Work required: Excluding all pictures, please output the listing exactly.

Dataset extract:

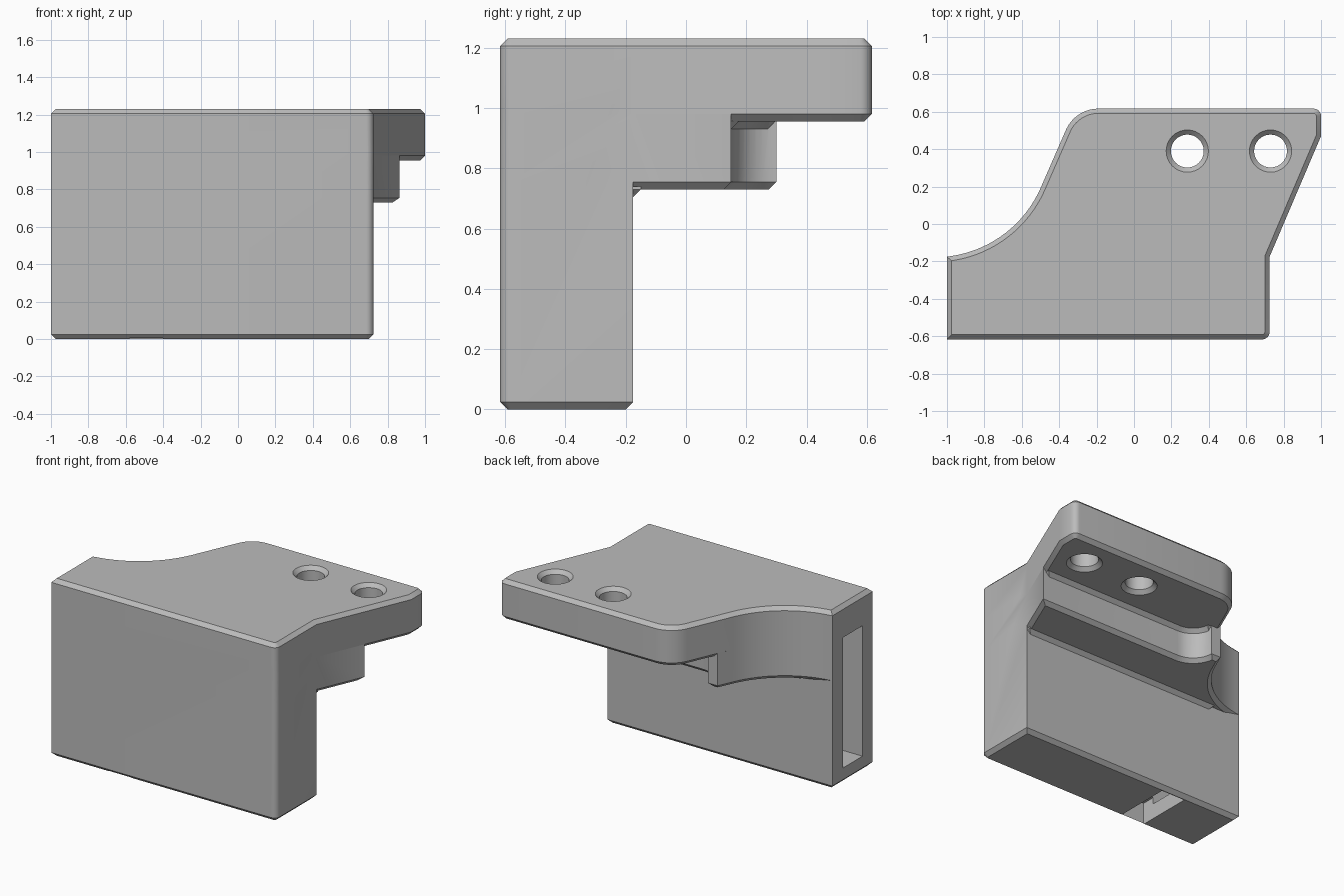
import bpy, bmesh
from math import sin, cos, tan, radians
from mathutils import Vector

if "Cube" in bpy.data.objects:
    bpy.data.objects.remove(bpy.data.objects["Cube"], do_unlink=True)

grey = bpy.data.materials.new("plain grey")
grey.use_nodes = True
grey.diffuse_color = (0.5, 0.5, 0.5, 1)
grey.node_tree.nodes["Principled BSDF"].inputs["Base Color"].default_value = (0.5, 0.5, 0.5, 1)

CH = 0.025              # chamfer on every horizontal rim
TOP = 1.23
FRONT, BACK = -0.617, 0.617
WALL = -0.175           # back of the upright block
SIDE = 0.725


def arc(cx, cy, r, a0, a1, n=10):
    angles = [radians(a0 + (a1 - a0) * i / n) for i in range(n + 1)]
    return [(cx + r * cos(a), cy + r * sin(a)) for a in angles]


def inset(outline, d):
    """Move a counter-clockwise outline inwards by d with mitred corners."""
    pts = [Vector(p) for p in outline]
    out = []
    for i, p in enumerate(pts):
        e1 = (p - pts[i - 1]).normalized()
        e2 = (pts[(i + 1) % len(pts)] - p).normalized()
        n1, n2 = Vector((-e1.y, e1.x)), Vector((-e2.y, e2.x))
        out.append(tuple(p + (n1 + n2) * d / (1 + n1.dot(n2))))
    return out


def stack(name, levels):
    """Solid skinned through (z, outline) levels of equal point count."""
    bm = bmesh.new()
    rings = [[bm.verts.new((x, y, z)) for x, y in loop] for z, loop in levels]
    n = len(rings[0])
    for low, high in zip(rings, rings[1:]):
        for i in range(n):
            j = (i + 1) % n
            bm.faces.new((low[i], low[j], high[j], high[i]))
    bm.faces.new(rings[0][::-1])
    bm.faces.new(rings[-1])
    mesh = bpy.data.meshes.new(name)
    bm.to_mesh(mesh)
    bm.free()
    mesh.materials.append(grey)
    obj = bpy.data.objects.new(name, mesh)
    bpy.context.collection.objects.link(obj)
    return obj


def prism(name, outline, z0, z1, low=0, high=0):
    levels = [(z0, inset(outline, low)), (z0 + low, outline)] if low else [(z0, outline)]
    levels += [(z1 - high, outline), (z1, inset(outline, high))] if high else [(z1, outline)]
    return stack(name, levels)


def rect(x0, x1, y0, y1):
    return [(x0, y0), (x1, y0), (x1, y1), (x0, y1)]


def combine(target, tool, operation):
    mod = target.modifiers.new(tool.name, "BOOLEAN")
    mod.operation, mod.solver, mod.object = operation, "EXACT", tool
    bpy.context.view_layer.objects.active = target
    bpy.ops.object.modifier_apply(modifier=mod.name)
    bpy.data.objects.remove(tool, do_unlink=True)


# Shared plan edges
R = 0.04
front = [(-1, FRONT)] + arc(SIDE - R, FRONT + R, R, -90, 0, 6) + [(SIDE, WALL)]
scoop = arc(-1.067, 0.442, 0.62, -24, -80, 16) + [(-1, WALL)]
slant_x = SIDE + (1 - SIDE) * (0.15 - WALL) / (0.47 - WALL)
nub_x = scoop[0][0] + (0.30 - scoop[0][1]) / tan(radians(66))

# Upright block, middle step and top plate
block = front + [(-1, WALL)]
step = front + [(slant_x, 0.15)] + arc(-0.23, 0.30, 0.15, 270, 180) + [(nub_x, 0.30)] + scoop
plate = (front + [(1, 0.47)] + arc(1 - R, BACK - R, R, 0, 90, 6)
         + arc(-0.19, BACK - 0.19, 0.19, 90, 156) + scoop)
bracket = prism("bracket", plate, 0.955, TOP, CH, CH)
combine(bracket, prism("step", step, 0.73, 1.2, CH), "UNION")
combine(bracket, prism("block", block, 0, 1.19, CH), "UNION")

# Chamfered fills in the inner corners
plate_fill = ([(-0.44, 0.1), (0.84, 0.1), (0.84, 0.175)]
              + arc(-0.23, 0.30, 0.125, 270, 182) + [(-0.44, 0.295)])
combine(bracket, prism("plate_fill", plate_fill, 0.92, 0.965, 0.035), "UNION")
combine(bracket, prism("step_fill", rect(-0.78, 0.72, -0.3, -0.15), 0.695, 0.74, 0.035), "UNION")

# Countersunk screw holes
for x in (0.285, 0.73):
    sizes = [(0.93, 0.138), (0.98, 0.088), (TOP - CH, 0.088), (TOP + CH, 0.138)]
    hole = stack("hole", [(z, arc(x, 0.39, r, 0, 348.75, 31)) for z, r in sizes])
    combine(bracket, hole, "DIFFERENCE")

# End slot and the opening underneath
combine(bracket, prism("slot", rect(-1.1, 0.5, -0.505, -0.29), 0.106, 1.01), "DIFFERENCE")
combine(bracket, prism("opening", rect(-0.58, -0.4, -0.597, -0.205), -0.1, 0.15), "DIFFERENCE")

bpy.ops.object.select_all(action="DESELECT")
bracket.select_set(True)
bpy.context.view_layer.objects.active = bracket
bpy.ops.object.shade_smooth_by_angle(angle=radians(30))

Exercise answer:
import bpy, bmesh
from math import sin, cos, tan, radians
from mathutils import Vector

if "Cube" in bpy.data.objects:
    bpy.data.objects.remove(bpy.data.objects["Cube"], do_unlink=True)

grey = bpy.data.materials.new("plain grey")
grey.use_nodes = True
grey.diffuse_color = (0.5, 0.5, 0.5, 1)
grey.node_tree.nodes["Principled BSDF"].inputs["Base Color"].default_value = (0.5, 0.5, 0.5, 1)

CH = 0.025              # chamfer on every horizontal rim
TOP = 1.23
FRONT, BACK = -0.617, 0.617
WALL = -0.175           # back of the upright block
SIDE = 0.725


def arc(cx, cy, r, a0, a1, n=10):
    angles = [radians(a0 + (a1 - a0) * i / n) for i in range(n + 1)]
    return [(cx + r * cos(a), cy + r * sin(a)) for a in angles]


def inset(outline, d):
    """Move a counter-clockwise outline inwards by d with mitred corners."""
    pts = [Vector(p) for p in outline]
    out = []
    for i, p in enumerate(pts):
        e1 = (p - pts[i - 1]).normalized()
        e2 = (pts[(i + 1) % len(pts)] - p).normalized()
        n1, n2 = Vector((-e1.y, e1.x)), Vector((-e2.y, e2.x))
        out.append(tuple(p + (n1 + n2) * d / (1 + n1.dot(n2))))
    return out


def stack(name, levels):
    """Solid skinned through (z, outline) levels of equal point count."""
    bm = bmesh.new()
    rings = [[bm.verts.new((x, y, z)) for x, y in loop] for z, loop in levels]
    n = len(rings[0])
    for low, high in zip(rings, rings[1:]):
        for i in range(n):
            j = (i + 1) % n
            bm.faces.new((low[i], low[j], high[j], high[i]))
    bm.faces.new(rings[0][::-1])
    bm.faces.new(rings[-1])
    mesh = bpy.data.meshes.new(name)
    bm.to_mesh(mesh)
    bm.free()
    mesh.materials.append(grey)
    obj = bpy.data.objects.new(name, mesh)
    bpy.context.collection.objects.link(obj)
    return obj


def prism(name, outline, z0, z1, low=0, high=0):
    levels = [(z0, inset(outline, low)), (z0 + low, outline)] if low else [(z0, outline)]
    levels += [(z1 - high, outline), (z1, inset(outline, high))] if high else [(z1, outline)]
    return stack(name, levels)


def rect(x0, x1, y0, y1):
    return [(x0, y0), (x1, y0), (x1, y1), (x0, y1)]


def combine(target, tool, operation):
    mod = target.modifiers.new(tool.name, "BOOLEAN")
    mod.operation, mod.solver, mod.object = operation, "EXACT", tool
    bpy.context.view_layer.objects.active = target
    bpy.ops.object.modifier_apply(modifier=mod.name)
    bpy.data.objects.remove(tool, do_unlink=True)


# Shared plan edges
R = 0.04
front = [(-1, FRONT)] + arc(SIDE - R, FRONT + R, R, -90, 0, 6) + [(SIDE, WALL)]
scoop = arc(-1.067, 0.442, 0.62, -24, -80, 16) + [(-1, WALL)]
slant_x = SIDE + (1 - SIDE) * (0.15 - WALL) / (0.47 - WALL)
nub_x = scoop[0][0] + (0.30 - scoop[0][1]) / tan(radians(66))

# Upright block, middle step and top plate
block = front + [(-1, WALL)]
step = front + [(slant_x, 0.15)] + arc(-0.23, 0.30, 0.15, 270, 180) + [(nub_x, 0.30)] + scoop
plate = (front + [(1, 0.47)] + arc(1 - R, BACK - R, R, 0, 90, 6)
         + arc(-0.19, BACK - 0.19, 0.19, 90, 156) + scoop)
bracket = prism("bracket", plate, 0.955, TOP, CH, CH)
combine(bracket, prism("step", step, 0.73, 1.2, CH), "UNION")
combine(bracket, prism("block", block, 0, 1.19, CH), "UNION")

# Chamfered fills in the inner corners
plate_fill = ([(-0.44, 0.1), (0.84, 0.1), (0.84, 0.175)]
              + arc(-0.23, 0.30, 0.125, 270, 182) + [(-0.44, 0.295)])
combine(bracket, prism("plate_fill", plate_fill, 0.92, 0.965, 0.035), "UNION")
combine(bracket, prism("step_fill", rect(-0.78, 0.72, -0.3, -0.15), 0.695, 0.74, 0.035), "UNION")

# Countersunk screw holes
for x in (0.285, 0.73):
    sizes = [(0.93, 0.138), (0.98, 0.088), (TOP - CH, 0.088), (TOP + CH, 0.138)]
    hole = stack("hole", [(z, arc(x, 0.39, r, 0, 348.75, 31)) for z, r in sizes])
    combine(bracket, hole, "DIFFERENCE")

# End slot and the opening underneath
combine(bracket, prism("slot", rect(-1.1, 0.5, -0.505, -0.29), 0.106, 1.01), "DIFFERENCE")
combine(bracket, prism("opening", rect(-0.58, -0.4, -0.597, -0.205), -0.1, 0.15), "DIFFERENCE")

bpy.ops.object.select_all(action="DESELECT")
bracket.select_set(True)
bpy.context.view_layer.objects.active = bracket
bpy.ops.object.shade_smooth_by_angle(angle=radians(30))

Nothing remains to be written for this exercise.